THE TASK →
Lines below that hold the word "knuckle" must be copied in full.

DATA →

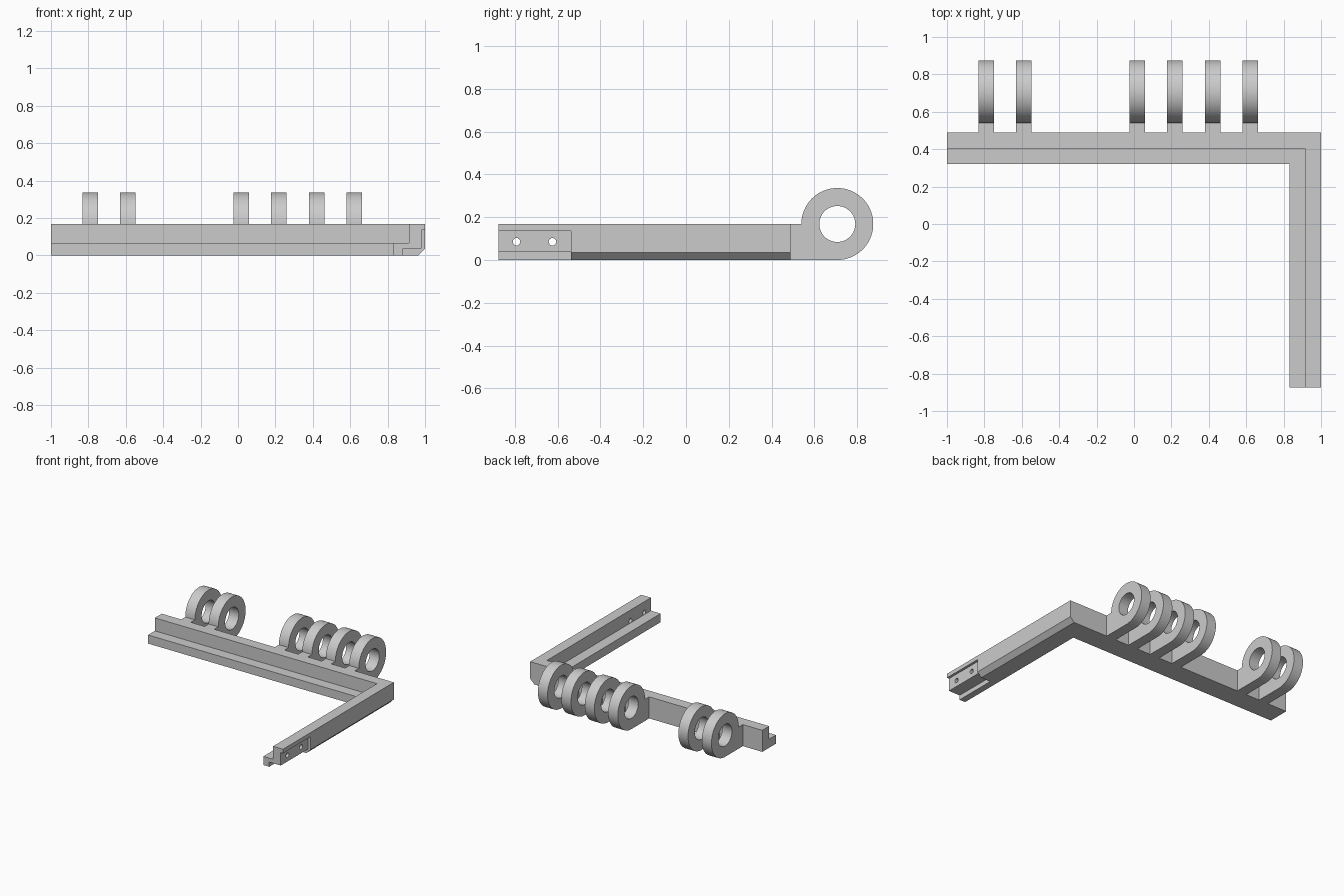
import bpy
import bmesh
from math import pi, cos, sin, radians
from mathutils import Vector, Matrix

cube = bpy.data.objects.get("Cube")
if cube:
    bpy.data.objects.remove(cube, do_unlink=True)

grey = bpy.data.materials.new("light grey")
grey.use_nodes = True
grey.diffuse_color = (0.6, 0.6, 0.6, 1)
grey.node_tree.nodes["Principled BSDF"].inputs["Base Color"].default_value = (0.6, 0.6, 0.6, 1)

HEIGHT = 0.168       # rail wall height
BACK = 0.489         # outer face of the back rail
FRONT = -0.875       # free end of the side rail


def finish(name, bm):
    bmesh.ops.recalc_face_normals(bm, faces=bm.faces)
    mesh = bpy.data.meshes.new(name)
    bm.to_mesh(mesh)
    bm.free()
    mesh.materials.append(grey)
    obj = bpy.data.objects.new(name, mesh)
    bpy.context.collection.objects.link(obj)
    return obj


def prism(name, points, offset):
    """Extrude a flat outline by an offset vector."""
    bm = bmesh.new()
    face = bm.faces.new([bm.verts.new(p) for p in points])
    moved = bmesh.ops.extrude_face_region(bm, geom=[face], use_keep_orig=True)["geom"]
    bmesh.ops.translate(bm, vec=offset, verts=[v for v in moved if isinstance(v, bmesh.types.BMVert)])
    return finish(name, bm)


def rod(name, centre, radius, length, segments):
    """Cylinder lying along x."""
    bm = bmesh.new()
    bmesh.ops.create_cone(bm, cap_ends=True, segments=segments, radius1=radius, radius2=radius,
                          depth=length,
                          matrix=Matrix.Translation(centre) @ Matrix.Rotation(pi / 2, 4, "Y"))
    return finish(name, bm)


def activate(obj):
    bpy.ops.object.select_all(action="DESELECT")
    obj.select_set(True)
    bpy.context.view_layer.objects.active = obj


def cut(obj, cutter):
    mod = obj.modifiers.new("cut", "BOOLEAN")
    mod.operation = "DIFFERENCE"
    mod.solver = "EXACT"
    mod.object = cutter
    activate(obj)
    bpy.ops.object.modifier_apply(modifier=mod.name)
    bpy.data.objects.remove(cutter, do_unlink=True)


def smooth(obj):
    activate(obj)
    bpy.ops.object.shade_smooth_by_angle(angle=radians(30))


# Stepped rail section swept around the mitred corner
section = [(0, 0), (0.169, 0), (0.169, 0.067), (0.085, 0.067), (0.085, HEIGHT), (0, HEIGHT)]
stations = [((-1, BACK), (0, -1)), ((1, BACK), (-1, -1)), ((1, FRONT), (-1, 0))]
bm = bmesh.new()
loops = [[bm.verts.new((x + d * dx, y + d * dy, z)) for d, z in section]
         for (x, y), (dx, dy) in stations]
for a, b in zip(loops, loops[1:]):
    for i in range(len(section)):
        j = (i + 1) % len(section)
        bm.faces.new((a[i], a[j], b[j], b[i]))
bm.faces.new(loops[0])
bm.faces.new(loops[-1])
rail = finish("corner_rail", bm)

# Chamfer along the lower outer edge of the side rail
wedge = [(0.955, -0.01), (1.01, -0.01), (1.01, 0.045)]
cut(rail, prism("chamfer_cutter", [(x, -1, z) for x, z in wedge], Vector((0, 1.6, 0))))

# Stepped recess at the free end
recess = [(0.882, -0.02), (1.02, -0.02), (1.02, 0.136), (0.981, 0.136), (0.981, 0.036), (0.882, 0.036)]
cut(rail, prism("recess_cutter", [(x, -1, z) for x, z in recess], Vector((0, 0.463, 0))))

# Screw holes through the recessed wall
for y in (-0.792, -0.624):
    cut(rail, rod("screw_cutter", (0.95, y, 0.085), 0.0175, 0.2, 32))
smooth(rail)

# Hinge knuckle: flat-bottomed neck running into a round eye
EYE_Y, RADIUS, WIDTH = 0.707, 0.168, 0.083
arc = [(EYE_Y + RADIUS * cos(a), HEIGHT + RADIUS * sin(a))
       for a in (-pi / 2 + 1.5 * pi * i / 72 for i in range(73))]
outline = [(BACK, 0)] + arc + [(BACK, HEIGHT)]
knuckle = prism("hinge_knuckle_1", [(0, y, z) for y, z in outline], Vector((WIDTH, 0, 0)))
cut(knuckle, rod("eye_cutter", (0, EYE_Y, HEIGHT), 0.084, 0.5, 64))
smooth(knuckle)

# Repeat on an even pitch, leaving a gap after the first pair
for n, slot in enumerate((0, 1, 4, 5, 6, 7), 1):
    part = knuckle
    if n > 1:
        part = bpy.data.objects.new(f"hinge_knuckle_{n}", knuckle.data)
        bpy.context.collection.objects.link(part)
    part.location.x = -0.832 + 0.2018 * slot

REPLY TO THE EXERCISE →
# Hinge knuckle: flat-bottomed neck running into a round eye
knuckle = prism("hinge_knuckle_1", [(0, y, z) for y, z in outline], Vector((WIDTH, 0, 0)))
cut(knuckle, rod("eye_cutter", (0, EYE_Y, HEIGHT), 0.084, 0.5, 64))
smooth(knuckle)
    part = knuckle
        part = bpy.data.objects.new(f"hinge_knuckle_{n}", knuckle.data)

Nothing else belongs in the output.